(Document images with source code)
········

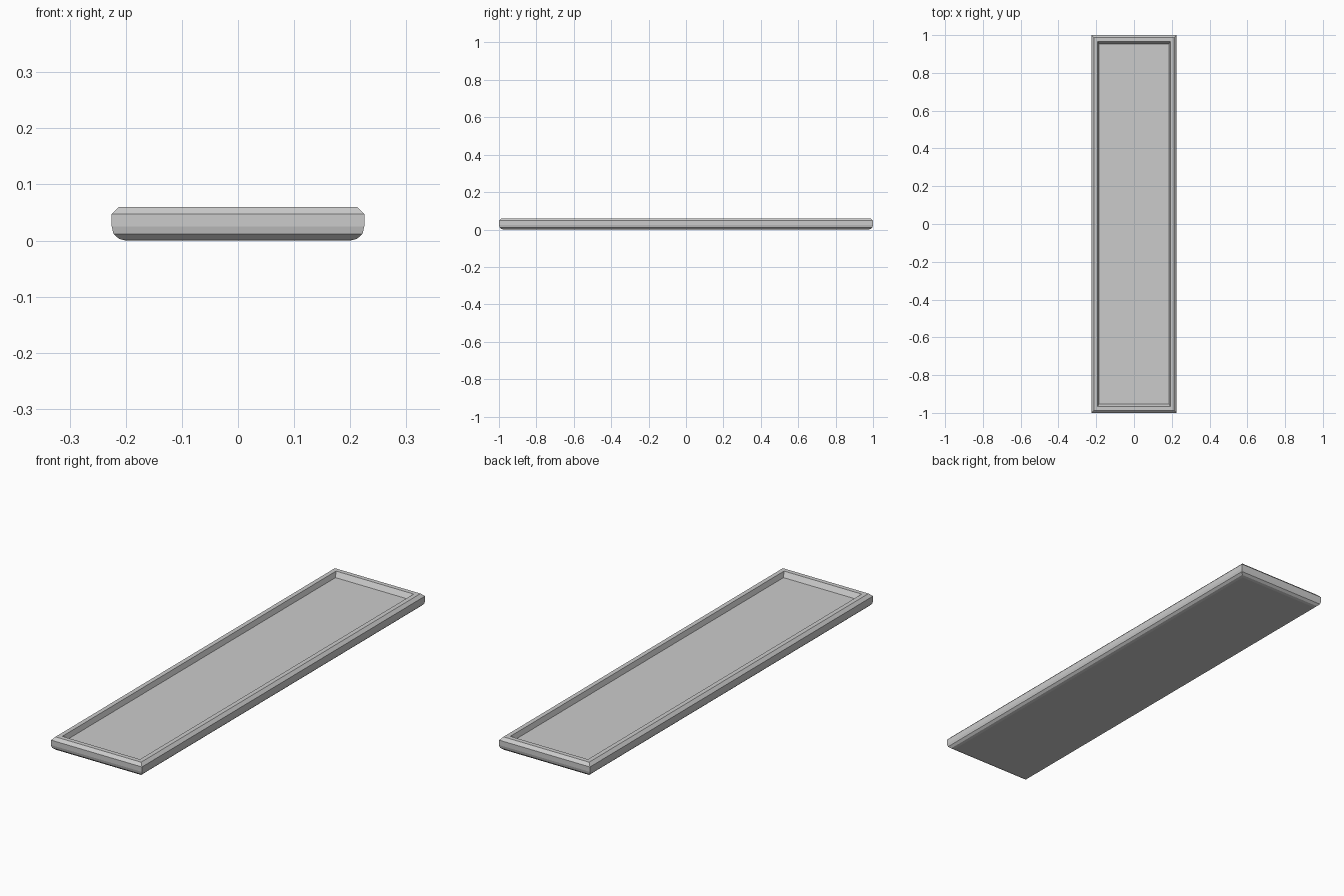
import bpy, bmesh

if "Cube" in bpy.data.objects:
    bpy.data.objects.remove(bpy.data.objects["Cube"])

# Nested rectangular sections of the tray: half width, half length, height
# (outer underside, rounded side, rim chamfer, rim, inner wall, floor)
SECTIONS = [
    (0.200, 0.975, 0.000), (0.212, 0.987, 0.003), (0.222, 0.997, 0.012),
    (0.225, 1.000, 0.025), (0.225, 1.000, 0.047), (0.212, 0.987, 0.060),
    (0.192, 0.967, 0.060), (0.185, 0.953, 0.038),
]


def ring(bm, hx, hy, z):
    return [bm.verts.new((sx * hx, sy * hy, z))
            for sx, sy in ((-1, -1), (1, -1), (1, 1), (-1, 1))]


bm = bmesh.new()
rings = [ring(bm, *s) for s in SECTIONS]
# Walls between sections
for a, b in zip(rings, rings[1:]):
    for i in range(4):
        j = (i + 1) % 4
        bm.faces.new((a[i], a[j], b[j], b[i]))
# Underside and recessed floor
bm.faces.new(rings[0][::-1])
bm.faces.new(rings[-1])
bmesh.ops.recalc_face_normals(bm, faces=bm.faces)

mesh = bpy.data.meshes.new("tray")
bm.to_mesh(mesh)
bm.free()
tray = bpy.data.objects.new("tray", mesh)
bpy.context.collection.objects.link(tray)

········

[PROBLEM STATEMENT]
Each entry is to be output exactly, and no picture is to appear.

[YOUR SOLUTION]
import bpy, bmesh

if "Cube" in bpy.data.objects:
    bpy.data.objects.remove(bpy.data.objects["Cube"])

# Nested rectangular sections of the tray: half width, half length, height
# (outer underside, rounded side, rim chamfer, rim, inner wall, floor)
SECTIONS = [
    (0.200, 0.975, 0.000), (0.212, 0.987, 0.003), (0.222, 0.997, 0.012),
    (0.225, 1.000, 0.025), (0.225, 1.000, 0.047), (0.212, 0.987, 0.060),
    (0.192, 0.967, 0.060), (0.185, 0.953, 0.038),
]


def ring(bm, hx, hy, z):
    return [bm.verts.new((sx * hx, sy * hy, z))
            for sx, sy in ((-1, -1), (1, -1), (1, 1), (-1, 1))]


bm = bmesh.new()
rings = [ring(bm, *s) for s in SECTIONS]
# Walls between sections
for a, b in zip(rings, rings[1:]):
    for i in range(4):
        j = (i + 1) % 4
        bm.faces.new((a[i], a[j], b[j], b[i]))
# Underside and recessed floor
bm.faces.new(rings[0][::-1])
bm.faces.new(rings[-1])
bmesh.ops.recalc_face_normals(bm, faces=bm.faces)

mesh = bpy.data.meshes.new("tray")
bm.to_mesh(mesh)
bm.free()
tray = bpy.data.objects.new("tray", mesh)
bpy.context.collection.objects.link(tray)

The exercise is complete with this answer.